He was the person telling me his story. That touched me so deeply. SGI President Ikeda’s encouragement to young people also inspired me to keep pressing forward. He writes: “Youth means grappling with all kinds of problems. It means resolving them, in spite of all difficulties, pushing aside the dark clouds of despair and advancing toward the sun, toward hope. This strength is the hallmark of youth” (Discussions on Youth, p. 5). I determined to never give up hope.

When my daughter, Masami, was born, my ex still denied paternity. I was really struggling to create the happy family that I had always wanted. In the beginning, I was more focused on being in a relationship, on my “happily ever after.” But as I continued to chant Nam-myoho-renge-kyo in front of the Gohonzon, clarity emerged. Instead of chanting for myself, I began praying with all my heart for his happiness. I didn’t chant for us to be together, but rather for my daughter to have an amazing father and to develop a great relationship with him.

After a DNA test proved he was the father, we met and began a dialogue, and we found that those original feelings were still there. We decided that we would work together to become the best parents, and out of that desire, we eventually became a family.

Through this journey, I realized that my suffering came from relying on others and being preoccupied by what others thought of me. But the challenges I’ve overcome have made it clear to me that I’m a capable disciple of President Ikeda and do not need to begrudge my life circumstances. If it weren’t for my struggles, I never would have grown to love myself, just as I am.

After my partner saw how chanting changed my life, he started coming to meetings. He wanted to be happy, too. In 2014, he received the Gohonzon and began participating in SGI-USA activities. He was recently appointed a district young men’s leader, and today, we get to share our story with others of how we’re creating a harmonious family together.

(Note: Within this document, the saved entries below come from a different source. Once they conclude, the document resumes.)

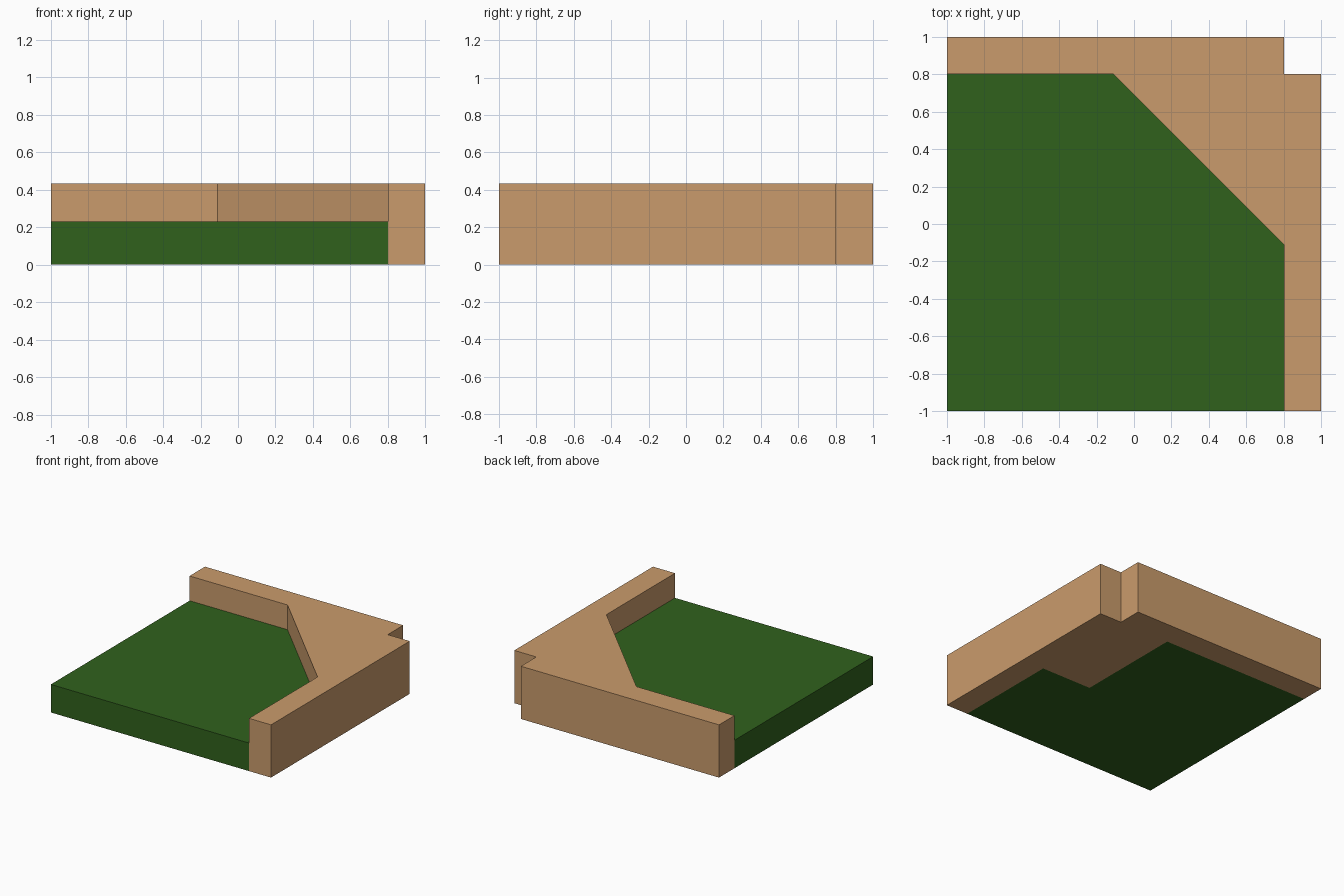
import bpy, bmesh

if "Cube" in bpy.data.objects:
    bpy.data.objects.remove(bpy.data.objects["Cube"])


def material(name, color):
    m = bpy.data.materials.new(name)
    m.diffuse_color = color
    m.use_nodes = True
    m.node_tree.nodes["Principled BSDF"].inputs["Base Color"].default_value = m.diffuse_color
    return m


def prism(name, outline, z0, z1, mat):
    """Extrude a flat xy outline (counter-clockwise) from z0 to z1."""
    bm = bmesh.new()
    face = bm.faces.new([bm.verts.new((x, y, z0)) for x, y in outline])
    new = bmesh.ops.extrude_face_region(bm, geom=[face], use_keep_orig=True)["geom"]
    bmesh.ops.translate(bm, vec=(0, 0, z1 - z0),
                        verts=[v for v in new if isinstance(v, bmesh.types.BMVert)])
    bmesh.ops.recalc_face_normals(bm, faces=bm.faces)
    mesh = bpy.data.meshes.new(name)
    bm.to_mesh(mesh)
    bm.free()
    mesh.materials.append(mat)
    ob = bpy.data.objects.new(name, mesh)
    bpy.context.collection.objects.link(ob)
    return ob


grass = material("grass", (0.03, 0.12, 0.012, 1))
earth = material("earth", (0.59, 0.33, 0.15, 1))

W = 0.8            # inner wall line
C = -0.11          # where the diagonal leaves each wall
M = (W + C) / 2    # middle of the diagonal
SKIN = 0.002       # thickness of the underside patches
TOP, GROUND = 0.433, 0.23

# Lower grass floor with its cut corner
prism("grass_floor", [(-1, -1), (W, -1), (W, C), (C, W), (-1, W)], SKIN, GROUND, grass)

# Raised ledge: two walls, diagonal corner fill and notched outer corner
prism("raised_ledge", [(-1, W), (C, W), (W, C), (W, -1), (1, -1), (1, W),
                       (W, W), (W, 1), (-1, 1)], SKIN, TOP, earth)

# Underside: the ground rests on patches that split the corner squarely
prism("grass_underside", [(-1, -1), (W, -1), (W, C), (M, C), (M, W), (-1, W)],
      0, SKIN, grass)
prism("ledge_underside", [(-1, W), (M, W), (M, C), (W, C), (W, -1), (1, -1),
                          (1, W), (W, W), (W, 1), (-1, 1)], 0, SKIN, earth)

Chanting and practicing Buddhism with my mother, partner and young daughter have shown me that it’s possible to transform family karma when I focus on changing my own heart and mind. My mother and I determined that my siblings would become absolutely happy, and they have all been setting personal goals and attending meetings, including their chapter kickoffs in January. They are changing one by one.

Moving toward the call for 50,000 young people to take a stand for peace with our mentor, President Ikeda, in 2018, I am eager to offer the same support to the young women of the SGI that I received in my most challenging times.

I now see a great future for my family. My partner is an actor and a musician, and my dream is to be a full-fledged costume designer. By challenging head-on the responsibilities of being a mother, a partner, a votary of the Lotus Sutra and an artist striving for kosen-rufu, I’ve been able to vividly see my potential. I have found the strength within me to create a harmonious family and a future brimming with hope.